Stored entries
· · · · ·
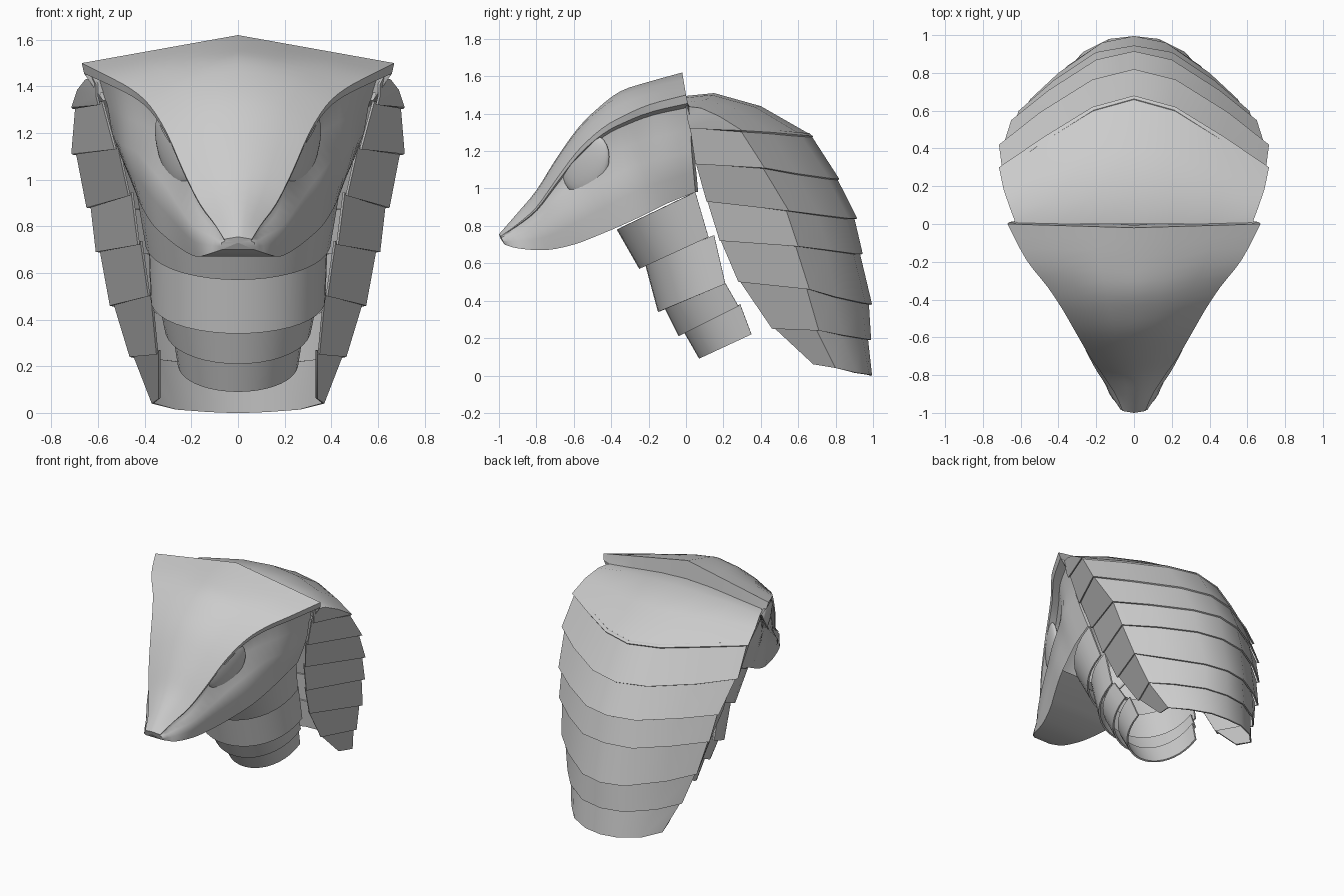
import bpy, bmesh, math
from mathutils import Vector as V, Matrix, Euler

if "Cube" in bpy.data.objects:
    bpy.data.objects.remove(bpy.data.objects["Cube"])


def spline(pts, n):
    """Smooth resampling that passes through every point."""
    pts = [V(p) for p in pts]
    ext = [2 * pts[0] - pts[1]] + pts + [2 * pts[-1] - pts[-2]]
    out = []
    for i in range(len(pts) - 1):
        a, b, c, d = ext[i:i + 4]
        for k in range(n):
            t = k / n
            out.append(0.5 * (2 * b + (c - a) * t + (2 * a - 5 * b + 4 * c - d) * t * t
                              + (3 * b - a - 3 * c + d) * t ** 3))
    return out + [pts[-1]]


def finish(name, bm, thick=0.0, angle=35):
    """Turn a bmesh into a named, optionally thickened, smooth-shaded object."""
    me = bpy.data.meshes.new(name)
    bm.to_mesh(me)
    bm.free()
    ob = bpy.data.objects.new(name, me)
    bpy.context.collection.objects.link(ob)
    bpy.ops.object.select_all(action='DESELECT')
    ob.select_set(True)
    bpy.context.view_layer.objects.active = ob
    if thick:
        m = ob.modifiers.new("thickness", 'SOLIDIFY')
        m.thickness = thick
        m.offset = -1
        bpy.ops.object.modifier_apply(modifier=m.name)
    bpy.ops.object.shade_smooth_by_angle(angle=math.radians(angle))


def loft(name, halves, thick=0.0, angle=35):
    """Skin a list of half sections (centre line outward), mirrored in x."""
    bm = bmesh.new()
    rows = []
    for h in halves:
        full = [V((-p[0], p[1], p[2])) for p in reversed(h[1:])] + [V(p) for p in h]
        rows.append([bm.verts.new(p) for p in full])
    for r, s in zip(rows, rows[1:]):
        for j in range(len(r) - 1):
            bm.faces.new((r[j], r[j + 1], s[j + 1], s[j]))
    bmesh.ops.remove_doubles(bm, verts=bm.verts, dist=0.0005)
    bmesh.ops.recalc_face_normals(bm, faces=bm.faces)
    finish(name, bm, thick, angle)


# Head: lines running from nose to back (crown, brow, cheek, jaw)
crown = [(0, -1, .755), (0, -.9, .87), (0, -.8, .99), (0, -.7, 1.15), (0, -.58, 1.32),
         (0, -.47, 1.43), (0, -.35, 1.52), (0, -.2, 1.57), (0, -.02, 1.62)]
brow = [(.06, -.99, .745), (.10, -.9, .81), (.165, -.8, .90), (.235, -.7, 1.04), (.305, -.58, 1.20),
        (.38, -.45, 1.32), (.46, -.33, 1.39), (.57, -.19, 1.45), (.67, 0, 1.5)]
cheek = [(.07, -.985, .73), (.12, -.89, .76), (.19, -.79, .80), (.25, -.68, .88), (.31, -.55, .97),
         (.375, -.42, 1.05), (.435, -.28, 1.12), (.50, -.15, 1.15), (.54, .03, 1.2)]
jaw = [(.07, -.97, .70), (.13, -.9, .68), (.18, -.75, .67), (.24, -.6, .70), (.30, -.48, .745),
       (.36, -.35, .80), (.40, -.22, .86), (.43, -.1, .92), (.45, .05, .98)]
n = 3
head = []
lines = [spline(l, n) for l in (crown, brow, cheek, jaw)]
for i, (t, b, c, j) in enumerate(zip(*lines)):
    f = i / (len(lines[0]) - 1)
    lift = V((0, 0, .03 * math.sin(math.pi * f)))
    socket = .045 * math.exp(-((f - .54) / .17) ** 2)
    lip = b + V((-.01 * f, .01 * f, -.045 * f))
    under = b + V((-.07 * f - socket * .4, .02 * f, -.065 * f))
    head.append([t, t.lerp(b, .33) + lift, t.lerp(b, .67) + lift, b, lip, under,
                 under.lerp(c, .5) + V((-.01 - socket, 0, 0)), c,
                 c.lerp(j, .5) + V((.004, 0, 0)), j])
tip = [V((0, -.99, .73))] * len(head[0])
rim = [V((p.x * .88, p.y + .015, p.z - .16 * max(0, (p.z - 1.1) / .5))) for p in head[-1]]
loft("head", [tip] + head + [rim], angle=55)

# Underside of the snout
chin = [[V((0, h[-1].y, h[-1].z)), h[-1]] for h in head[:17]]
loft("chin", [[V((0, -.99, .73))] * 2] + chin)

# Eyes, set in the sockets and trimmed along the brow
for s, side in ((1, "right"), (-1, "left")):
    rot = Euler((math.radians(-33), math.radians(s * 8), math.radians(-s * 26)))
    bm = bmesh.new()
    bmesh.ops.create_uvsphere(bm, u_segments=24, v_segments=14, radius=1,
                              matrix=Matrix.LocRotScale(V((s * .28, -.535, 1.13)), rot,
                                                        V((.032, .125, .175))))
    bmesh.ops.bisect_plane(bm, geom=bm.verts[:] + bm.edges[:] + bm.faces[:],
                           plane_co=(0, -.58, 1.165), plane_no=(0, -1, 1), clear_outer=True)
    finish("eye_" + side, bm, angle=60)

# Throat bands: U-shaped hoops (width, front y z, back y z) for upper and lower edge
throat = [((.44, -.37, .78, .05, .98), (.40, -.25, .57, .12, .74)),
          ((.385, -.22, .60, .15, .75), (.375, -.15, .34, .21, .49)),
          ((.345, -.12, .37, .20, .51), (.315, -.04, .21, .28, .37)),
          ((.285, -.01, .23, .29, .38), (.26, .07, .09, .35, .22))]


def hoop(w, yf, zf, yb, zb):
    pts = []
    for k in range(11):
        a = k / 10 * math.pi / 2
        u = 1 - math.cos(a) ** .9
        pts.append(V((w * math.sin(a), yf + (yb - yf) * u, zf + (zb - zf) * u)))
    return pts


for i, (top, bot) in enumerate(throat):
    loft(f"throat_band_{i + 1}", [hoop(*top), hoop(*bot)], thick=.012)

# Back shell: lower rim of every band (spine, shoulder, corner, front edge)
rims = [[(0, .68, 1.28), (.22, .62, 1.285), (.48, .46, 1.30), (.715, .30, 1.31), (.60, .02, 1.32)],
        [(0, .82, 1.05), (.22, .765, 1.055), (.5, .59, 1.08), (.715, .42, 1.11), (.53, .05, 1.13)],
        [(0, .915, .84), (.2, .87, .84), (.45, .71, .86), (.65, .55, .88), (.47, .11, .93)],
        [(0, .945, .65), (.2, .91, .65), (.42, .765, .67), (.61, .60, .69), (.43, .18, .72)],
        [(0, .995, .38), (.17, .96, .385), (.4, .80, .42), (.55, .66, .46), (.385, .28, .50)],
        [(0, .99, .19), (.17, .96, .195), (.35, .84, .215), (.465, .71, .24), (.35, .46, .25)],
        [(0, .995, .0), (.13, .98, .005), (.27, .91, .015), (.37, .80, .04), (.34, .68, .06)]]
cap = [[(0, 0, 1.495), (.2, 0, 1.485), (.42, 0, 1.46), (.625, 0, 1.44), (.61, 0, 1.41)],
       [(0, .15, 1.51), (.21, .14, 1.50), (.44, .11, 1.475), (.655, .08, 1.43), (.61, .005, 1.39)],
       [(0, .4, 1.44), (.22, .37, 1.435), (.46, .28, 1.42), (.69, .18, 1.385), (.61, .01, 1.36)]]


def tuck(r):
    """Upper edge of the next band, hidden just under the rim above."""
    return [(x * .975, y - .018 if i < 4 else y, z + .015) for i, (x, y, z) in enumerate(r)]


loft("shell_band_1", cap + rims[:1], thick=.01, angle=50)
for i in range(1, 7):
    loft(f"shell_band_{i + 1}", [tuck(rims[i - 1]), rims[i]], thick=.01, angle=50)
· · · · ·
- [Description of the task]:
If a line of the data contains "range", copy it out.

- [Task response]:
    for i in range(len(pts) - 1):
        for k in range(n):
        for j in range(len(r) - 1):
    for k in range(11):
for i in range(1, 7):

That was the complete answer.